Albert Pinto Ko Gussa Kyon Aata Hai? is a film that has long been a favourite of teenagers playing dumb charades. It used to be mine, too. When I first heard the name of the film (someone also mentioned that it was the longest name of any Hindi film), I thought I was being fooled. Upon confirmation, it seemed really strange to me that a film should have such a weird name.
Later, I inferred, with the reductive simplicity of a 12-year-old, that the film might be a comedy, because another film, with a long name (Chala Murari Hero Banne) was, for most part, a funny film. Until I had seen the film, I assumed that it would be a happy no-brainer, in which the protagonist would keep doing silly things owing to his touchy behaviour. At one point, I even thought that this might be a jibe on Amitabh Bachhan, who was then known as the Angry Young Man of Indian cinema.
Albert Pinto Ko Gussa Kyon Aata Hai? film poster.
When I finally watched the film a few years ago, I realised in the first 15 minutes that this was not a “funny film”. It seemed boring, and had a very theatre type feel to it—and not the kind of theatre that plays Macbeth, but the kind of theatre which caters to the nukkad but has dreams of making it big. There was a specific reason for this—most of the crew members, except for Naseeruddin Shah, have a very affected, tired kind of feel to themselves. They seem worn out. Perhaps they were meant to be. But given that many of these actors were wonderful theatre artists, I had greater expectations from them. I felt that their expressions were inscrutable.
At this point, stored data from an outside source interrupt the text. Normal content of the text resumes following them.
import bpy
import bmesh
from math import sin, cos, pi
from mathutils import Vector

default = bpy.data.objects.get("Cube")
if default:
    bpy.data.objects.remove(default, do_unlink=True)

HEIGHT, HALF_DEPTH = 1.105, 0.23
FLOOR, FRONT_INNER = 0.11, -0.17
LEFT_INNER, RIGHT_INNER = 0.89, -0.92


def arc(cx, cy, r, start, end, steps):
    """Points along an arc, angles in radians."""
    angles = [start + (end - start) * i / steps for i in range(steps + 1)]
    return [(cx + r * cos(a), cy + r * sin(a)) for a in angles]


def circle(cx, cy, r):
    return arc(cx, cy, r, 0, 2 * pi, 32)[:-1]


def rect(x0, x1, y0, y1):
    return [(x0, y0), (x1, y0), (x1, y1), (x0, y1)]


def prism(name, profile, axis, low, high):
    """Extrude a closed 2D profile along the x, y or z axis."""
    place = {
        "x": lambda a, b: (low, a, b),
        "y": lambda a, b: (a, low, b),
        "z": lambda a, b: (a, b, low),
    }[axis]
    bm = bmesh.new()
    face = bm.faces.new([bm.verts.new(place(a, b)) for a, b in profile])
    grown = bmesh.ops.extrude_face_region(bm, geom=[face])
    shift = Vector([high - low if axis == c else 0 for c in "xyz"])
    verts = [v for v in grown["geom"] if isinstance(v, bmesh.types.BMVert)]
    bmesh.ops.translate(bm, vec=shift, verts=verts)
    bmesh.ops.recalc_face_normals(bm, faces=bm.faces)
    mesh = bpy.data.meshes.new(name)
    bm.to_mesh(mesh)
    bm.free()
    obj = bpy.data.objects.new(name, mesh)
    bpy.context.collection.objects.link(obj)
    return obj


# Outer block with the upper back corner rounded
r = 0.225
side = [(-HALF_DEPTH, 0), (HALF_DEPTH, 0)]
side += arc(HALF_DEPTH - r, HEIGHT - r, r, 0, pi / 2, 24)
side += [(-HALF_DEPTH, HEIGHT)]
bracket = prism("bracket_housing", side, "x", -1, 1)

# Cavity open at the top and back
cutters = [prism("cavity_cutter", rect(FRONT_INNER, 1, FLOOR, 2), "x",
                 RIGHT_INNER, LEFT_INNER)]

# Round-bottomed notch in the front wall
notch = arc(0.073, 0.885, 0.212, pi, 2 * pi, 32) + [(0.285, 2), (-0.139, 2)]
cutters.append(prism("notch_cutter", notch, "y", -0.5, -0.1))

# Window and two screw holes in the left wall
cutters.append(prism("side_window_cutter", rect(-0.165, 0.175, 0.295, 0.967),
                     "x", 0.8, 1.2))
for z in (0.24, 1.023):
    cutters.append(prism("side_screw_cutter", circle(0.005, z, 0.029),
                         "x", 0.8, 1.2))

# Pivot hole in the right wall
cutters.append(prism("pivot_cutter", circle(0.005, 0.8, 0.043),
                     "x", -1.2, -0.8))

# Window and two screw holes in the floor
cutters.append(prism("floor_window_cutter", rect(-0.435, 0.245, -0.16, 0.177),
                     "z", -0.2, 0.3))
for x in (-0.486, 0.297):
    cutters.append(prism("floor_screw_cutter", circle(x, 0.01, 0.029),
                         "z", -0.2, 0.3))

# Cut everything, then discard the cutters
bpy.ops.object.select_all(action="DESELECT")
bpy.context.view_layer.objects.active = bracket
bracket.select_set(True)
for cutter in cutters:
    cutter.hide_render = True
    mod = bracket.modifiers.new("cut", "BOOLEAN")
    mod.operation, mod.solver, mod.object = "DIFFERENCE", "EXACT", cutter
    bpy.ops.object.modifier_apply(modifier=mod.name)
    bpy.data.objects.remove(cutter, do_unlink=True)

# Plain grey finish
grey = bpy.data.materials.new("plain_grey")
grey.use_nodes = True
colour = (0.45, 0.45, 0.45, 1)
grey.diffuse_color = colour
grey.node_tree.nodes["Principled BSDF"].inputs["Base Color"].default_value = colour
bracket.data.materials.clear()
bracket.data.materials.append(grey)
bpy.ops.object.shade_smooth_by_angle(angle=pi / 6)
Examples will follow, but first a little bit about the premise of the film.
The film is about blue-collar workers in Mumbai with poor living standards. The protagonist, Albert Pinto, is angry—about a lot of things, just not so much about the main issue. He is, in the beginning of the film, quite ambivalent—in fact, unfeeling—about class differences and attempts of workers to demand higher wages through strikes. When the topic is first broached by his father, in a sort of a declaration of participation in a strike, Albert rebuffs his father stating that they have enough to survive. But as the film progresses, Albert becomes supportive of his father’s decision to participate in the strike. Of all the things that Albert is angry about (his girlfriend’s lecherous colleague, younger brother’s guitar playing habit, a co-worker’s good-humoured teasing), the central theme of the film, gets attention only towards the end.
The actors (despite being talented and well-trained), do not act credibly. It seems that in an effort to make the film look real, they almost forgot that to act is the primary task. In a scene in which a man asks Smita Patil (who works as a salesgirl in a saree store) to wear a saree—the intent of the act is sexual hinting—she gets up, confronts the man (very ineffectively) and tells him that she is physically handicapped. The limping act is so ineffective that rather than evoking any feeling of empathy for her, or disgust for him, it simply leaves us disinterested. Why? Because the scene has no particular preamble, like many others throughout the film. After the shot is over, we wonder how it was supposed to impact us. Similarly, another shot, in which Naseeruddin Shah gets angry at his girlfriend (Shabana Azmi) because a colleague at work asked her out for a film makes Albert’s reaction look like a rant, rather than anger. Albert seems to be irritated and frustrated—not angry. Every time we hear him argue, more than the powerful thrust of a diatribe that provokes thought, we hear a frustrated rollicking, which lacks force and seems unconvincing. The plot of the film is strewn with incidents that seem irrelevant or unexplained. For example, why does Albert go and meet laid-off workers? Was it to empathise with them? Or was it to plan a revolution? We will never know. The film ends, and we see blazing torches being carried by a crowd. Are they planning to burn the factory? Is that anarchy?
These other questions aside, the film is, more than anything, unable to express the significance of its long title. Come to think of it, could it be a rhetorical question? Maybe Albert is not so angry after all. Maybe he’s just irritated, or insecure, or jaded—just like I will be henceforth, before having expectations from any film that belongs to the genre of parallel cinema.